This is not to say "Shirley Mania" is all cruising on the good ship Lollipop. The better part of this hour tour is spent ambling through museum aisles populated with Shirley dolls, or looking at showcases of dishes from which her sweetly dimpled face mugs.
This is where "Shirley Mania" loses steam. Unlike bubbly 7-Up gently swirling into that sweet bed of grenadine, it's hard to kick off with the punch of freakshow fun, and then gracefully segue into tours of the studio lot to see the commissary where she ate lunch.
This is just the kind of bait-and-switch "Shirley Mania" pulls halfway through before taking us on walk-throughs of the Hollywood mansion the Little Princess built.

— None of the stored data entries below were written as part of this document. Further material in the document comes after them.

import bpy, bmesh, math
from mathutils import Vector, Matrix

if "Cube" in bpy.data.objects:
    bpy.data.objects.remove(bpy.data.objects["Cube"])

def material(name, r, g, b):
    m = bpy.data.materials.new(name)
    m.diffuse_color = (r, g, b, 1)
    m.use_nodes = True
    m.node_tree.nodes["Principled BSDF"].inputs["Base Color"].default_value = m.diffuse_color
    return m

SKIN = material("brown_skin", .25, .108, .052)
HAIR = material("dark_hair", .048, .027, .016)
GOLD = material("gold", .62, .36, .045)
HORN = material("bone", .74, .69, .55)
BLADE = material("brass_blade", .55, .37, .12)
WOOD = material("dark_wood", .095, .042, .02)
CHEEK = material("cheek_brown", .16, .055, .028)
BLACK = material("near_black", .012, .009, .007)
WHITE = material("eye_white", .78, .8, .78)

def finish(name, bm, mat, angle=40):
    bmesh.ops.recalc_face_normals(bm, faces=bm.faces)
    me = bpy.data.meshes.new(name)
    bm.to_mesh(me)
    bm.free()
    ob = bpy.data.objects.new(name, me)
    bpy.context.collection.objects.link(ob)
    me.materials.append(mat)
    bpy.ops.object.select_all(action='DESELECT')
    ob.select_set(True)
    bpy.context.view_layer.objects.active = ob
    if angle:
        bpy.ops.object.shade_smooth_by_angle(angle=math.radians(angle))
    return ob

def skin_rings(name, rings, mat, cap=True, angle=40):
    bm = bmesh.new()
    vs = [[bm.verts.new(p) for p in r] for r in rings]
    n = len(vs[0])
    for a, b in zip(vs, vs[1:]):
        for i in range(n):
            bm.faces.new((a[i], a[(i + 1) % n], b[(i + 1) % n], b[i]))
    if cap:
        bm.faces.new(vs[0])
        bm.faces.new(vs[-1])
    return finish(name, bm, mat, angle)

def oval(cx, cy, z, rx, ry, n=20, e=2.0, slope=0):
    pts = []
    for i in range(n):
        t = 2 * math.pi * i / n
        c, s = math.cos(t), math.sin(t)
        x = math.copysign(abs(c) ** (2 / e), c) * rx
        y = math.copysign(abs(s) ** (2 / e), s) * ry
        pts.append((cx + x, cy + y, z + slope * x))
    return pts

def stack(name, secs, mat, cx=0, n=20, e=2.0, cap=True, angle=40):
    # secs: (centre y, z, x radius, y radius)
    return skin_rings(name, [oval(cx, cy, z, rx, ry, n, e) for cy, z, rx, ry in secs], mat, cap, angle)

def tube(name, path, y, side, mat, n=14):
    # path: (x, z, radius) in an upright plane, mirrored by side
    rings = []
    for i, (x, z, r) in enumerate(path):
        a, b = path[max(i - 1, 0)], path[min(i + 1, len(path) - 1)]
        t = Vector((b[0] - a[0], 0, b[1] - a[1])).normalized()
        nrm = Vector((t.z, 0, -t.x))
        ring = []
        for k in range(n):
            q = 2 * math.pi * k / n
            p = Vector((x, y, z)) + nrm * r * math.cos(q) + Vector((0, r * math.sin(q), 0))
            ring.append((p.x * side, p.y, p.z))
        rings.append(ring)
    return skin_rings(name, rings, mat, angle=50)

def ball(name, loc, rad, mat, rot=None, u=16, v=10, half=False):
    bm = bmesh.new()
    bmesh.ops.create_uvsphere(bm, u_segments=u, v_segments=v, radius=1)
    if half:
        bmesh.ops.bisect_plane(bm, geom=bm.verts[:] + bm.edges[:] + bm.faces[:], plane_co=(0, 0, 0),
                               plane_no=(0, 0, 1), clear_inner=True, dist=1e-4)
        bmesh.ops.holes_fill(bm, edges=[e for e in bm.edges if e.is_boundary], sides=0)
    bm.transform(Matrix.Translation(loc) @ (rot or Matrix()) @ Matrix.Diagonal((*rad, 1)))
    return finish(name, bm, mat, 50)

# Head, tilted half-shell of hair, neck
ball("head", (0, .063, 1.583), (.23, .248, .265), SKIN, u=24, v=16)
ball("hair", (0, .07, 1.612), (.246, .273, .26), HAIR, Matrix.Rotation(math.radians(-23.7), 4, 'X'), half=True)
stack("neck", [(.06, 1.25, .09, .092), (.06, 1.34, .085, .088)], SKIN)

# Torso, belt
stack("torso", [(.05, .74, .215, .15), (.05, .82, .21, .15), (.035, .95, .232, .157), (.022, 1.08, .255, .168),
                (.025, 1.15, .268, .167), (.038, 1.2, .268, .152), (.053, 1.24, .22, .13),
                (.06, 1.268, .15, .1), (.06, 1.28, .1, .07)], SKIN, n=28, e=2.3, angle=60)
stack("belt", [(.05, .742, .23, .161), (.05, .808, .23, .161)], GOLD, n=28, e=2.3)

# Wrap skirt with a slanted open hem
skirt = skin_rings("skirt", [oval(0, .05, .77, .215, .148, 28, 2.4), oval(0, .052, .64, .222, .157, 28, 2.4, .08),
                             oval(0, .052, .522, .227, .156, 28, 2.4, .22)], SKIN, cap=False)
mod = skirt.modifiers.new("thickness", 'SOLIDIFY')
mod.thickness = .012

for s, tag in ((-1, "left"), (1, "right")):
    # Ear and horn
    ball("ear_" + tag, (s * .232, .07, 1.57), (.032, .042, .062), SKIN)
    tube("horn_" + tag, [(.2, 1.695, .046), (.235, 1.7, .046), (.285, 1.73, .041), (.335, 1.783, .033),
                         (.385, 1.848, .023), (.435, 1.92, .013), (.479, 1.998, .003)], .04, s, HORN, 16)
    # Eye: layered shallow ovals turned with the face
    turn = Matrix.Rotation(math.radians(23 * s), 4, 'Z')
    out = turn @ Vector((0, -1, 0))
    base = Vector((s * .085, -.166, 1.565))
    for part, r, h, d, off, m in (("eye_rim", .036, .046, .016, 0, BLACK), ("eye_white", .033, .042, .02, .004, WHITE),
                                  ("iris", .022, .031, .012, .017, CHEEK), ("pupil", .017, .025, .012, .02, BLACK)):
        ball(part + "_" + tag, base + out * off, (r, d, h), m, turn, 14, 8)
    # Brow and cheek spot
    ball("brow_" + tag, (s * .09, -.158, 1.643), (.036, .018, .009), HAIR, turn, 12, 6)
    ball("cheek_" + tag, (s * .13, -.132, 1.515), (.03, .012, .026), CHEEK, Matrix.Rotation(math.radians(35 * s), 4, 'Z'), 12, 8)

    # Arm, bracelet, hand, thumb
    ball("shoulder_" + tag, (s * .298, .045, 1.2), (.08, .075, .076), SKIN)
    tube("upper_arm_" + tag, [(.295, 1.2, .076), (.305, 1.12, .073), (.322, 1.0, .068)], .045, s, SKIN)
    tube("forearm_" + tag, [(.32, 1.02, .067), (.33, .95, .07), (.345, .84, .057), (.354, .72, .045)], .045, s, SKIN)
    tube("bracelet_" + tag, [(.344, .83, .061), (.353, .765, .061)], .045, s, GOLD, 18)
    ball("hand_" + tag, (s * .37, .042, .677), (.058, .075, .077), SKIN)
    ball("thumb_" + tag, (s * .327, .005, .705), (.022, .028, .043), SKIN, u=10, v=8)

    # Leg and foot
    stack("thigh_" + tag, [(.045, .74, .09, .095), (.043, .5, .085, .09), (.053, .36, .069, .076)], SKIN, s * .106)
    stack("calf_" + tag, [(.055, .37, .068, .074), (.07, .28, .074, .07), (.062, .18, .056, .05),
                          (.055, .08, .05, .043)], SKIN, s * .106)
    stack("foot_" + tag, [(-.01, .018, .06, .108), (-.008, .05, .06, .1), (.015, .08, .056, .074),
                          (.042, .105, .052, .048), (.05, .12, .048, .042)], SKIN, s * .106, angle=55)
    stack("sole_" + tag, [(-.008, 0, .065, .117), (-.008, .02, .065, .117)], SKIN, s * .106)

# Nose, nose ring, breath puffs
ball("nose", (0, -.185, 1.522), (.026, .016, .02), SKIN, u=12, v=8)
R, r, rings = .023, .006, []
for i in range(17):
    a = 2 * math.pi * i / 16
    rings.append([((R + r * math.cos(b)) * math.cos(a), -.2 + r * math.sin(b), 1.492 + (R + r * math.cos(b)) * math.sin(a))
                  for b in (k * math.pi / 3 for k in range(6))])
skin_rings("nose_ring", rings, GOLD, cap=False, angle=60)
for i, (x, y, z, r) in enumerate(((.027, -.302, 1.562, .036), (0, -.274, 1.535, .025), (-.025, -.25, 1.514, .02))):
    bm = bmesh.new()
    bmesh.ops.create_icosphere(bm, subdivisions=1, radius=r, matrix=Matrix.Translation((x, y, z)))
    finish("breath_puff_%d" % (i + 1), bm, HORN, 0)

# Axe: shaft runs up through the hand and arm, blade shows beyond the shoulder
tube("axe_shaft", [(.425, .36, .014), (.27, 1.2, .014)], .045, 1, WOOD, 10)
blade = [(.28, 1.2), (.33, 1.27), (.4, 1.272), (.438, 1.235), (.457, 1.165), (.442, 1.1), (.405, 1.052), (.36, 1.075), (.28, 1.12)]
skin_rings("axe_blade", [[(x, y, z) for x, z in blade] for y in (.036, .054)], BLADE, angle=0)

And yet, the sweetness of "Shirley Mania" cannot be overlooked. Surely anyone who is excited at the notion of spending the entire day with the little girl who eased the masses out of the Great Depression and calmed spirits as they prepared for World War II will enjoy this tribute.
As those of us placating the household's Temple acolytes, you might want to try what one tattooed interviewee spoke of at the end of the special. Mix up a Shirley Temple — and add a little Seagram's to it.
Melanie McFarland: firstname.lastname@example.org.
Copyright © 2002 The Seattle Times Company